ABOUT THIS EXERCISE — When the word "circle" shows up in a line of the records below, copy that line.

- Opening Delimiter -

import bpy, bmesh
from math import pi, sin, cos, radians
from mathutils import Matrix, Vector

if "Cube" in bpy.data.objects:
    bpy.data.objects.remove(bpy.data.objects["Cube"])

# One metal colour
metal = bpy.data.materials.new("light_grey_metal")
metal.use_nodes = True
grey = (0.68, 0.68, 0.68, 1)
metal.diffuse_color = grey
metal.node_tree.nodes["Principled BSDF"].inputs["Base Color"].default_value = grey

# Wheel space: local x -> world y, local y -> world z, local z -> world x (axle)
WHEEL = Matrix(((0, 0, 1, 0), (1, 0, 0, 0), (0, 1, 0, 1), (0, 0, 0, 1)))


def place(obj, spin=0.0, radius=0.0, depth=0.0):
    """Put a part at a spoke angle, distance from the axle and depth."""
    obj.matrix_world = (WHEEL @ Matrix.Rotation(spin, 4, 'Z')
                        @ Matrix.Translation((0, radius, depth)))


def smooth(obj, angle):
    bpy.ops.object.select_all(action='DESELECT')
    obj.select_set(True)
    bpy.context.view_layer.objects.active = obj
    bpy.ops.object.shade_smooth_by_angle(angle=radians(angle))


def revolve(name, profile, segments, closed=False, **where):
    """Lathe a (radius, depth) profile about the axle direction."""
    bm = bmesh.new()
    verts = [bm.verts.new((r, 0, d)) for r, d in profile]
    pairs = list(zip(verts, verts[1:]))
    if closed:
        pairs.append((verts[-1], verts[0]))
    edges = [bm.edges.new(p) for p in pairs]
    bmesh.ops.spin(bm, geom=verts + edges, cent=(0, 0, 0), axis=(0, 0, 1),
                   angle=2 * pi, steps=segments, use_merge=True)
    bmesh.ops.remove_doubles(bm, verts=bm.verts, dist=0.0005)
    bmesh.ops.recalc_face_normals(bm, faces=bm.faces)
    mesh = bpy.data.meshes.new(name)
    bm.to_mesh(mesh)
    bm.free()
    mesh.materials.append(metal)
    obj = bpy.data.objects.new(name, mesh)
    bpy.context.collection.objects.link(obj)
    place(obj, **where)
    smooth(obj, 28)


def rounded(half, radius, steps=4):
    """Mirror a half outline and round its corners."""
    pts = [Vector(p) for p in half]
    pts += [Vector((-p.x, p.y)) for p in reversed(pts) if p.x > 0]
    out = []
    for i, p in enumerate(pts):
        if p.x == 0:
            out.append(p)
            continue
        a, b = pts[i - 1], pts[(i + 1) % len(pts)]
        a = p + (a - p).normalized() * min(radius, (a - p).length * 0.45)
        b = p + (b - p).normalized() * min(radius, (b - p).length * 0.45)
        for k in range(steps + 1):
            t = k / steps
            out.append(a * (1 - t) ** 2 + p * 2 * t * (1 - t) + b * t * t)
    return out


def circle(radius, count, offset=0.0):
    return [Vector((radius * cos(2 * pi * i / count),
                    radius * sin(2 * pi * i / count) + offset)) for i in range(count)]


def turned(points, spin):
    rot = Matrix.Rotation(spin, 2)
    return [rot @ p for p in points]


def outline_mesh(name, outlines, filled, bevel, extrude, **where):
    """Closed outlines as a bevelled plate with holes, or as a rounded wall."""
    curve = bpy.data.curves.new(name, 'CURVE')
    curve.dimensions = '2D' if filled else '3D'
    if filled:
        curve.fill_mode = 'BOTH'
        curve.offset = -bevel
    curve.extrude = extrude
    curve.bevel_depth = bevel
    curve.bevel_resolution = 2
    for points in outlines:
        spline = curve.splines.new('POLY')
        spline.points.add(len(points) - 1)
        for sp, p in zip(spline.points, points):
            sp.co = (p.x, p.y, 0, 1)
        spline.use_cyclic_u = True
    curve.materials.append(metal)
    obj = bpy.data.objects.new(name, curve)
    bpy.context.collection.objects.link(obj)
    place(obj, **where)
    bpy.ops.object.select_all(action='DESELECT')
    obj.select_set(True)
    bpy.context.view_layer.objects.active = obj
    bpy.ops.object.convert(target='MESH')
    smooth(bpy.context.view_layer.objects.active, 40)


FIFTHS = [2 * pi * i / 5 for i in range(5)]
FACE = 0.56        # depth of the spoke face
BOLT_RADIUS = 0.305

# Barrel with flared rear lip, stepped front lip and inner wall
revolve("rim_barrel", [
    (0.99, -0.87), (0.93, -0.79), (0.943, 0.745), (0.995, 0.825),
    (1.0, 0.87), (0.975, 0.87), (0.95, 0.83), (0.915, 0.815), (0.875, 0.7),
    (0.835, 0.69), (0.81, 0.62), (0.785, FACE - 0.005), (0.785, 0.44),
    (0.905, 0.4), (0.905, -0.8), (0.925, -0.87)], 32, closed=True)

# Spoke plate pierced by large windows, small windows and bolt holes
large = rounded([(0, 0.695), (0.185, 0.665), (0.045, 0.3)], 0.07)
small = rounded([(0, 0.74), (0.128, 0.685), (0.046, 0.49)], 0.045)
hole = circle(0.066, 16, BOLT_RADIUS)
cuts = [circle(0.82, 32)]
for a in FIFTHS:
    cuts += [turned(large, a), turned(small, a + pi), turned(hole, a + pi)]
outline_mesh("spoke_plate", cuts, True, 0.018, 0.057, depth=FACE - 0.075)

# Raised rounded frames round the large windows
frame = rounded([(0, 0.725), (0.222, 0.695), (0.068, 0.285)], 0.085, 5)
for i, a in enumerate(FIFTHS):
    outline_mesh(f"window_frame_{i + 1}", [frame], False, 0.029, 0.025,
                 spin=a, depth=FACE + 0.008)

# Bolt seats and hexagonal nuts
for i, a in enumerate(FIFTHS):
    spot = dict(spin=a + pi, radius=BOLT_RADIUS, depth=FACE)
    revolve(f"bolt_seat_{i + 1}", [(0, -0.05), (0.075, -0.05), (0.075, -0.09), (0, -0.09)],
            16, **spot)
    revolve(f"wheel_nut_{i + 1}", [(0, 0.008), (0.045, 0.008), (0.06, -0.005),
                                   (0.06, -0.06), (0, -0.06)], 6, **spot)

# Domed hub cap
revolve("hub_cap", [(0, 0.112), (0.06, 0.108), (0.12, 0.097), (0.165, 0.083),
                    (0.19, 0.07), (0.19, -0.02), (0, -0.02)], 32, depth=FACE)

- Closing Delimiter -
- Opening Delimiter -

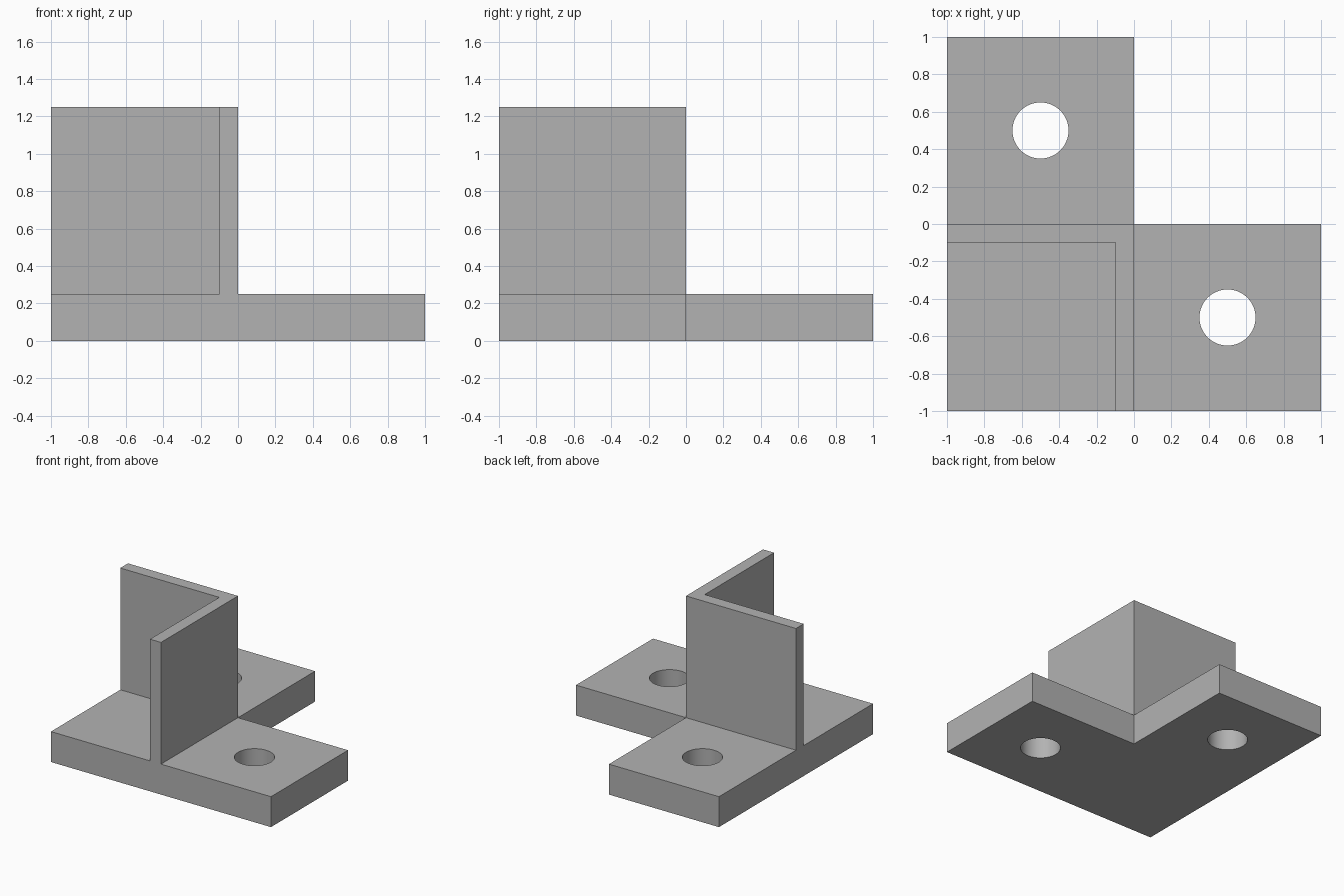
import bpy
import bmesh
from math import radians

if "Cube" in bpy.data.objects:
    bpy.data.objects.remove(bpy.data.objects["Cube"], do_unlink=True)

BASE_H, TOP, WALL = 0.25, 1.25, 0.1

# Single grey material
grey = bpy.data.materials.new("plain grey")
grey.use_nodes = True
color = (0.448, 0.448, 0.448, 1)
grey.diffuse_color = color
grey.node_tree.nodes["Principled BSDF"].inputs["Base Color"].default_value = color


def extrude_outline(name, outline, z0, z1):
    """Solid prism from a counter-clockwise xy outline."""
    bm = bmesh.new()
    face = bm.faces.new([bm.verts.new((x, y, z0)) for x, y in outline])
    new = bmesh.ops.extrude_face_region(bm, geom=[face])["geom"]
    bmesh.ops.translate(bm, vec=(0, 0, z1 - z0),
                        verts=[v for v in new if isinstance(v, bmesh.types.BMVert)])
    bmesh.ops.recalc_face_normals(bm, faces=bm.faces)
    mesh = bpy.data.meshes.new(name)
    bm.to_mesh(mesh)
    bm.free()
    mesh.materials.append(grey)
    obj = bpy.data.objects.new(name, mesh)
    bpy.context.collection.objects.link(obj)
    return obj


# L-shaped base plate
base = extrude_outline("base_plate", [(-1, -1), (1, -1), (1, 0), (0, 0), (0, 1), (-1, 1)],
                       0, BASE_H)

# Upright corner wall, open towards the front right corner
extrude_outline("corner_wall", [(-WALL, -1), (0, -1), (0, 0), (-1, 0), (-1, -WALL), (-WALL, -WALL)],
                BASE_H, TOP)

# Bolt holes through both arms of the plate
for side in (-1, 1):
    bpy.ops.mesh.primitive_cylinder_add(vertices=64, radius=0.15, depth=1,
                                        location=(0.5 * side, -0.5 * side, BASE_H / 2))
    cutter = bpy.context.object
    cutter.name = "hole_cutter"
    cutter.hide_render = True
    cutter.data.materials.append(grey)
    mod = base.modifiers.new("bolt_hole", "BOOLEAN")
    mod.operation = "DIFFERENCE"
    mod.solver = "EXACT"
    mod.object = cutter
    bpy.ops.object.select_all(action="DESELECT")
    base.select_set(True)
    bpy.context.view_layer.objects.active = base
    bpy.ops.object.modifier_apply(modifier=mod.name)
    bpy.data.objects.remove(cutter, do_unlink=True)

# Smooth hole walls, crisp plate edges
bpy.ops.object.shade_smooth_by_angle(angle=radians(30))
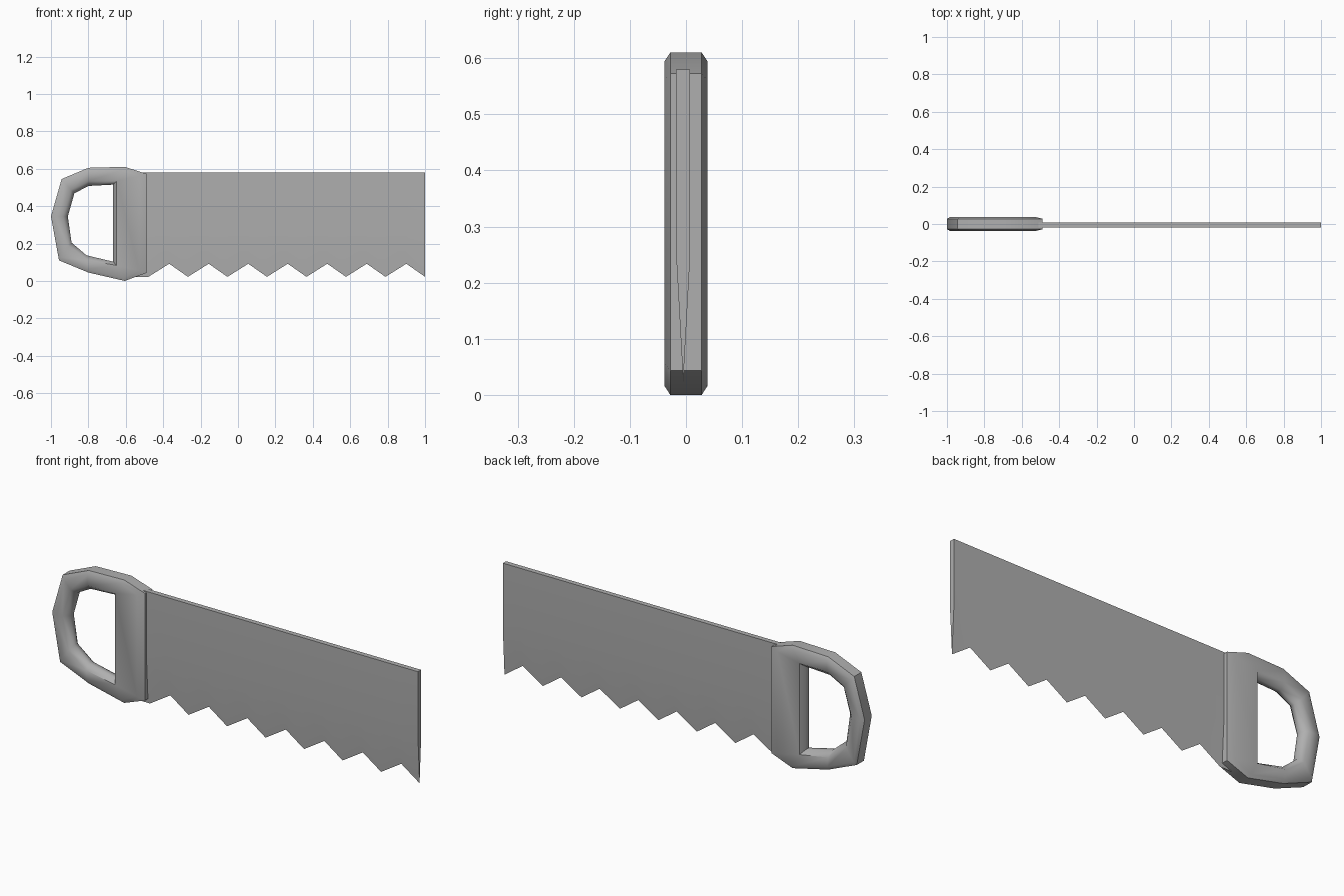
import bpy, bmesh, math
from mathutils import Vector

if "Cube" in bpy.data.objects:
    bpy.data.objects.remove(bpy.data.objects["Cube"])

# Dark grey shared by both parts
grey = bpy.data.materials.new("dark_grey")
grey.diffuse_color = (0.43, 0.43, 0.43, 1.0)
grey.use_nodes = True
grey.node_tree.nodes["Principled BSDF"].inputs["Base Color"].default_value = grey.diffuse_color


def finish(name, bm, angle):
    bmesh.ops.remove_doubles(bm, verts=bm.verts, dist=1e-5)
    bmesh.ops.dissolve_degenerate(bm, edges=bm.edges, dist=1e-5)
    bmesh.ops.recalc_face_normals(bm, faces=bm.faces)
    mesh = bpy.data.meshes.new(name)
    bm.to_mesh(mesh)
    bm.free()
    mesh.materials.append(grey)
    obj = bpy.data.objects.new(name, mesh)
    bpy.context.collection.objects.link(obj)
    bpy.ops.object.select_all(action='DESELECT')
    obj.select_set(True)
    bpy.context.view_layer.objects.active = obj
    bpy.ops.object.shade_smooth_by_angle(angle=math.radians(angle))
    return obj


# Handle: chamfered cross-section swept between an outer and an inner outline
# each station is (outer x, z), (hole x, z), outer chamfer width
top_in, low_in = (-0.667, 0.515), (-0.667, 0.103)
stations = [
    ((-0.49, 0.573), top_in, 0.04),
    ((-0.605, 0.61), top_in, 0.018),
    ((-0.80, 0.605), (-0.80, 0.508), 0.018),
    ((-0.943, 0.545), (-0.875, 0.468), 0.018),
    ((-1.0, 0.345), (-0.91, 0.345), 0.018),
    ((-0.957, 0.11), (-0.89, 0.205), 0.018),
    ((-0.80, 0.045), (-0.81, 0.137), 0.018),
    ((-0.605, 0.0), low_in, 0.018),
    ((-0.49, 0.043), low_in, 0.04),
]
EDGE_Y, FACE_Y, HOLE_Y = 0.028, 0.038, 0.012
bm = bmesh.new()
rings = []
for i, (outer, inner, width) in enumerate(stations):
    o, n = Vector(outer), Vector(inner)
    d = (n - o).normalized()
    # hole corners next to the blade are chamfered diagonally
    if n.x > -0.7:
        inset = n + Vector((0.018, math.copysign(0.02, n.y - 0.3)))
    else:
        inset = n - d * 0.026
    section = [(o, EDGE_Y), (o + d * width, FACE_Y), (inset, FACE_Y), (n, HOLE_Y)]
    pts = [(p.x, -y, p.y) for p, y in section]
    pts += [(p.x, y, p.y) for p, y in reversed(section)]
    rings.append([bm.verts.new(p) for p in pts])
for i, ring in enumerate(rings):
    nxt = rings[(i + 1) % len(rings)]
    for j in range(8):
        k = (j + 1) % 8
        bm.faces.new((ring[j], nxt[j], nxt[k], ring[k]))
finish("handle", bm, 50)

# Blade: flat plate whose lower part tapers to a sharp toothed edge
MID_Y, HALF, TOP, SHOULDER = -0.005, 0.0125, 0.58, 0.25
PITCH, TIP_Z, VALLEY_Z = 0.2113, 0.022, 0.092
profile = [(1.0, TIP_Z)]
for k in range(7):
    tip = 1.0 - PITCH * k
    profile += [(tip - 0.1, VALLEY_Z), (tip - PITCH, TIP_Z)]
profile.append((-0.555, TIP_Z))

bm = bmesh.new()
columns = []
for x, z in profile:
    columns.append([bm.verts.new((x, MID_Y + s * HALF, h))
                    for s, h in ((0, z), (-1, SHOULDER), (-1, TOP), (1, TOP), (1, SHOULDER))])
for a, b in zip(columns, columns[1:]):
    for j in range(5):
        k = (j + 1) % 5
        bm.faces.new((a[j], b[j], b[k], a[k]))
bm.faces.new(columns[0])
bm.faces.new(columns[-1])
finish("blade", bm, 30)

- Closing Delimiter -

FINISHED TASK —
def circle(radius, count, offset=0.0):
hole = circle(0.066, 16, BOLT_RADIUS)
cuts = [circle(0.82, 32)]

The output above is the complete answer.